You cannot determine this solely by the ticker length.
However, there are some conventions that may help steer you there.
Nasdaq has 2-4 base letters
BATS has 4 base letters
NYSE equity securities have 1-4 base letters.
NYSE Mkt (formerly Amex) have 1-4 base letters.
NYSE Arca has 4 base letters
OTC has 4 base letters.
Security types other than equities may have additional letters added, and each exchange (and data vendors) have different conventions for how this is handled.
So if you see "T" for a US-listed security it would be only be either NASDAQ, NYSE or NYSE Mkt.
If you see "ANET" then you cannot tell which exchange it is listed on. (In this case, ANET Arista Networks is actually a NYSE stock).
For some non-equity security types, such as hybrids, and debt instruments, some exchanges add "P" to the end for "preferreds" (Nasdaq and OTC) and NYSE/NYSE Mkt have a variety of methods (including not adding anything) to the ticker. Examples include NYSE:TFG, NYSEMkt:IPB, Nasdaaq: AGNCP, Nasdaq:OXLCN. It all becomes rather confusing given the changes in conventions over the years.

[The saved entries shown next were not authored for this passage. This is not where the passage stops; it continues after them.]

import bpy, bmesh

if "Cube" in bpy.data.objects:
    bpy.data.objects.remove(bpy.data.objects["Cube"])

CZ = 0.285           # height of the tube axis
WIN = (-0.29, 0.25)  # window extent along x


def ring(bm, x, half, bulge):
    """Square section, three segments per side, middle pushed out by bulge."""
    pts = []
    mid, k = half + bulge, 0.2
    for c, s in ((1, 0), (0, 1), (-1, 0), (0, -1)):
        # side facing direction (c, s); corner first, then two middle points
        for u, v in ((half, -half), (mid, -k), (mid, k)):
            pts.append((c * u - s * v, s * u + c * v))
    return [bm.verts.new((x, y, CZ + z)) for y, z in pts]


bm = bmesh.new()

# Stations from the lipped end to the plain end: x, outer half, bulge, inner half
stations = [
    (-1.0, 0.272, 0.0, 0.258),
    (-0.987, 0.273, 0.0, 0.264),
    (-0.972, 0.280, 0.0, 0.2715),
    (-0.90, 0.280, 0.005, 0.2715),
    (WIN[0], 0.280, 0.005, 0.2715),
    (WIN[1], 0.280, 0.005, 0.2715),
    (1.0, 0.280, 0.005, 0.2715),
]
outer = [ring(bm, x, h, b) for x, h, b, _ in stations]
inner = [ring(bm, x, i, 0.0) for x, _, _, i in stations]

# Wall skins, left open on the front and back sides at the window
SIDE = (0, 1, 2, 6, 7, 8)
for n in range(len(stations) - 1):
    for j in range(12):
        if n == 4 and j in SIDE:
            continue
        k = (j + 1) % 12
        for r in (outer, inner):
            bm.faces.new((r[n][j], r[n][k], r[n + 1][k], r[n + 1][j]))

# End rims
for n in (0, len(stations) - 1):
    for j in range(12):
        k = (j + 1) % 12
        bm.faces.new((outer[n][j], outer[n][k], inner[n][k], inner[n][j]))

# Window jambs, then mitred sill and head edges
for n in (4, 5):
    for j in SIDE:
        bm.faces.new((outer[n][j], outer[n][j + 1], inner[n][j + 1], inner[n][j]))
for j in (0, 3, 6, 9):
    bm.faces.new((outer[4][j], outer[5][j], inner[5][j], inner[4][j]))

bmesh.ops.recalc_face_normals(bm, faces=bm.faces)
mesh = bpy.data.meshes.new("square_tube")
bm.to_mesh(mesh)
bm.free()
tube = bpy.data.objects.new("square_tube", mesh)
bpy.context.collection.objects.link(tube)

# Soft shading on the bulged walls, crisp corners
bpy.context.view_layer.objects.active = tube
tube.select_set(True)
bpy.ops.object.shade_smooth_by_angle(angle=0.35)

Essentially, you require data that provides you with ticker, listing location and security type.
The exchanges allocate security tickers in conjunction with the SEC so there are no overlaps. eg. The same ticker cannot represent two different securities.
However, tickers can be re-used. For example, the ticker AB has been used by the following companies:
- Ambac Industries Inc Common Share (delisted July 1978)
- ABA Industries Inc Common Share (delisted January 1983)
- ABI American Businessphones Common Share (delisted October 1988)
- Alex Brown Inc Common Share (delisted August 1997)
- Cannon Express Inc Common Share (delisted October 2003)
- AllianceBernstein Holding L.P. Unit (currently listed)